*** Begin section ***

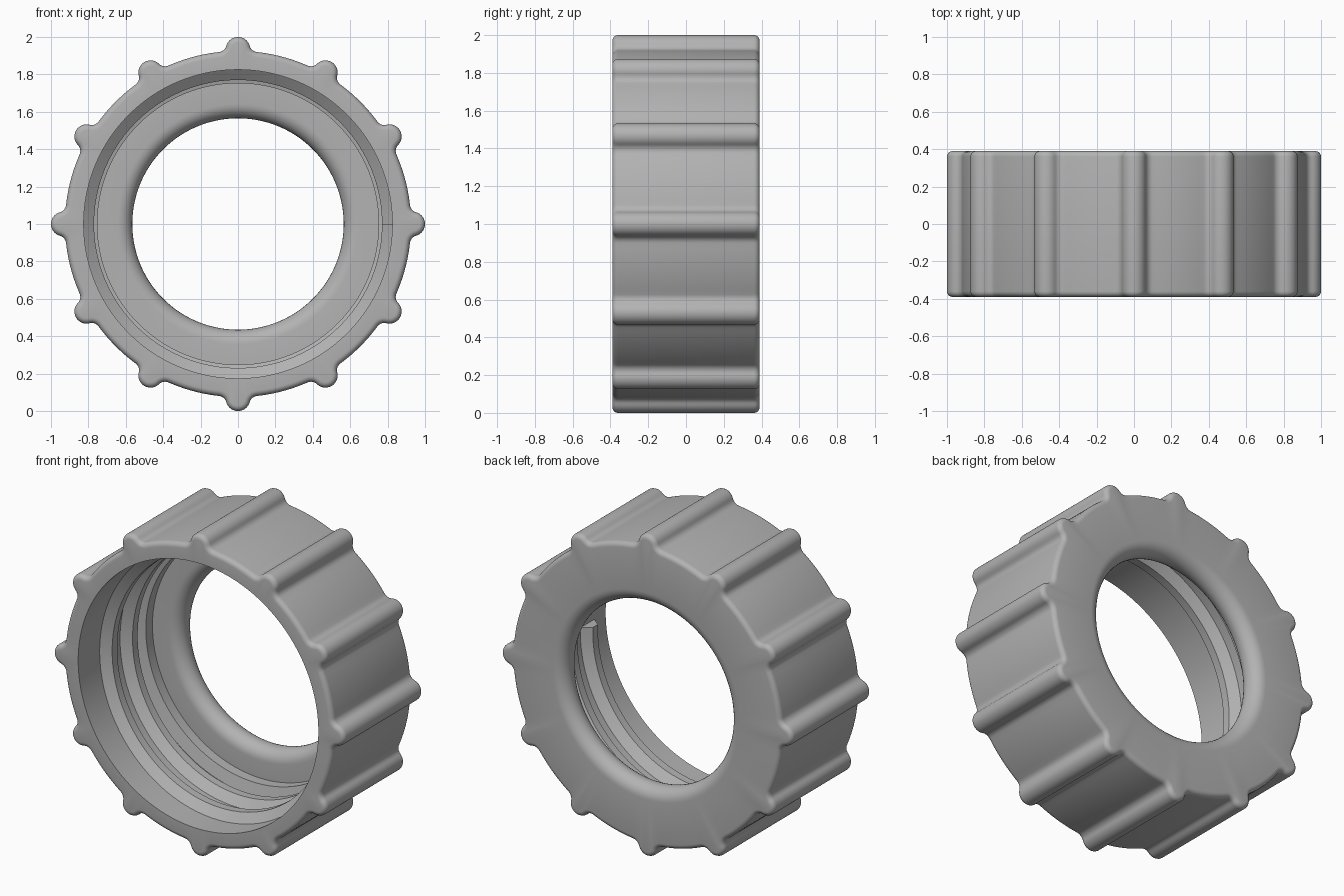
import bpy, bmesh
from math import sin, cos, pi, acos, atan2, tau

cube = bpy.data.objects.get("Cube")
if cube:
    bpy.data.objects.remove(cube, do_unlink=True)

HALF = 0.39                          # half depth along y
BODY, RIB_C, RIB_R, FILLET = 0.925, 0.935, 0.065, 0.045
RIBS, EDGE = 12, 0.03
MID_Z = 1.0

grey = bpy.data.materials.new("plain grey")
grey.use_nodes = True
color = (0.45, 0.45, 0.45, 1)
grey.diffuse_color = color
grey.node_tree.nodes["Principled BSDF"].inputs["Base Color"].default_value = color


def arc(center, radius, a0, a1, n):
    return [(center[0] + radius * cos(a0 + (a1 - a0) * i / n),
             center[1] + radius * sin(a0 + (a1 - a0) * i / n)) for i in range(n)]


def outline(inset):
    """Ribbed outline, inset along its normals; always the same point count."""
    to_f, reach = BODY + FILLET, RIB_R + FILLET
    ang = acos((to_f**2 + RIB_C**2 - reach**2) / (2 * to_f * RIB_C))
    fx, fy = to_f * cos(ang), to_f * sin(ang)
    touch = atan2(fy, fx - RIB_C)
    tip, fil = RIB_R - inset, FILLET + inset
    one = arc((RIB_C, 0), tip, -touch, touch, 16)
    one += arc((fx, fy), fil, touch + pi, ang + pi, 6) if touch + pi < ang + pi else \
        arc((fx, fy), fil, touch - pi, ang - pi, 6)
    one += arc((0, 0), BODY - inset, ang, tau / RIBS - ang, 10)
    mx, my = to_f * cos(tau / RIBS - ang), to_f * sin(tau / RIBS - ang)
    rib = tau / RIBS
    one += arc((mx, my), fil, rib - ang + pi, rib - touch + pi, 6)
    pts = []
    for k in range(RIBS):
        c, s = cos(k * rib), sin(k * rib)
        pts += [(x * c - y * s, x * s + y * c) for x, y in one]
    return pts


def finish(bm, name):
    bmesh.ops.recalc_face_normals(bm, faces=bm.faces)
    mesh = bpy.data.meshes.new(name)
    bm.to_mesh(mesh)
    bm.free()
    mesh.materials.append(grey)
    ob = bpy.data.objects.new(name, mesh)
    bpy.context.collection.objects.link(ob)
    bpy.ops.object.select_all(action='DESELECT')
    ob.select_set(True)
    bpy.context.view_layer.objects.active = ob
    bpy.ops.object.shade_smooth_by_angle(angle=pi / 6)
    return ob


def bridge(bm, rings, closed_ring=True, closed_loop=False):
    pairs = list(zip(rings, rings[1:])) + ([(rings[-1], rings[0])] if closed_loop else [])
    for a, b in pairs:
        n = len(a)
        for i in range(n if closed_ring else n - 1):
            j = (i + 1) % n
            bm.faces.new((a[i], a[j], b[j], b[i]))


# Ribbed shell: outside loops with rounded rims, then round bore loops
bm = bmesh.new()
STEPS = 5
loops = []
for side in (-1, 1):
    rim = []
    for i in range(STEPS + 1):
        t = pi / 2 * i / STEPS
        rim.append((outline(EDGE * (1 - sin(t))), side * (HALF - EDGE * (1 - cos(t)))))
    loops += rim if side < 0 else rim[::-1]

WALL = 0.235                         # inner face of the back wall
HOLE, LIP = 0.565, (HALF - WALL) / 2
lip_y = (HALF + WALL) / 2
bore = [(HOLE + LIP - LIP * sin(pi * i / 14), lip_y + LIP * cos(pi * i / 14))
        for i in range(15)]
bore += [(0.752, WALL), (0.752, 0.17), (0.825, 0.15), (0.825, -HALF)]
directions = [atan2(y, x) for x, y in loops[0][0]]
for r, y in bore:
    loops.append(([(r * cos(a), r * sin(a)) for a in directions], y))
rings = [[bm.verts.new((x, y, z + MID_Z)) for x, z in pts] for pts, y in loops]
bridge(bm, rings, closed_loop=True)
finish(bm, "ribbed_ring")

# Internal screw thread: trapezoid swept along a helix
bm = bmesh.new()
TURNS, SEG, PITCH, START = 2, 96, 0.2, -0.21
section = [(0.84, -0.08), (0.77, -0.025), (0.77, 0.025), (0.84, 0.08)]
rings = []
for i in range(TURNS * SEG + 1):
    a = -tau * i / SEG
    y = START + PITCH * i / SEG
    rings.append([bm.verts.new((r * cos(a), y + dy, r * sin(a) + MID_Z)) for r, dy in section])
bridge(bm, rings)
bm.faces.new(rings[0])
bm.faces.new(rings[-1])
finish(bm, "inner_thread")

*** End section ***

== Work to be completed ==
What is wanted is a copy of every line in the listing that includes the word "rings".

== Answer for this exercise ==
def bridge(bm, rings, closed_ring=True, closed_loop=False):
    pairs = list(zip(rings, rings[1:])) + ([(rings[-1], rings[0])] if closed_loop else [])
rings = [[bm.verts.new((x, y, z + MID_Z)) for x, z in pts] for pts, y in loops]
bridge(bm, rings, closed_loop=True)
rings = []
    rings.append([bm.verts.new((r * cos(a), y + dy, r * sin(a) + MID_Z)) for r, dy in section])
bridge(bm, rings)
bm.faces.new(rings[0])
bm.faces.new(rings[-1])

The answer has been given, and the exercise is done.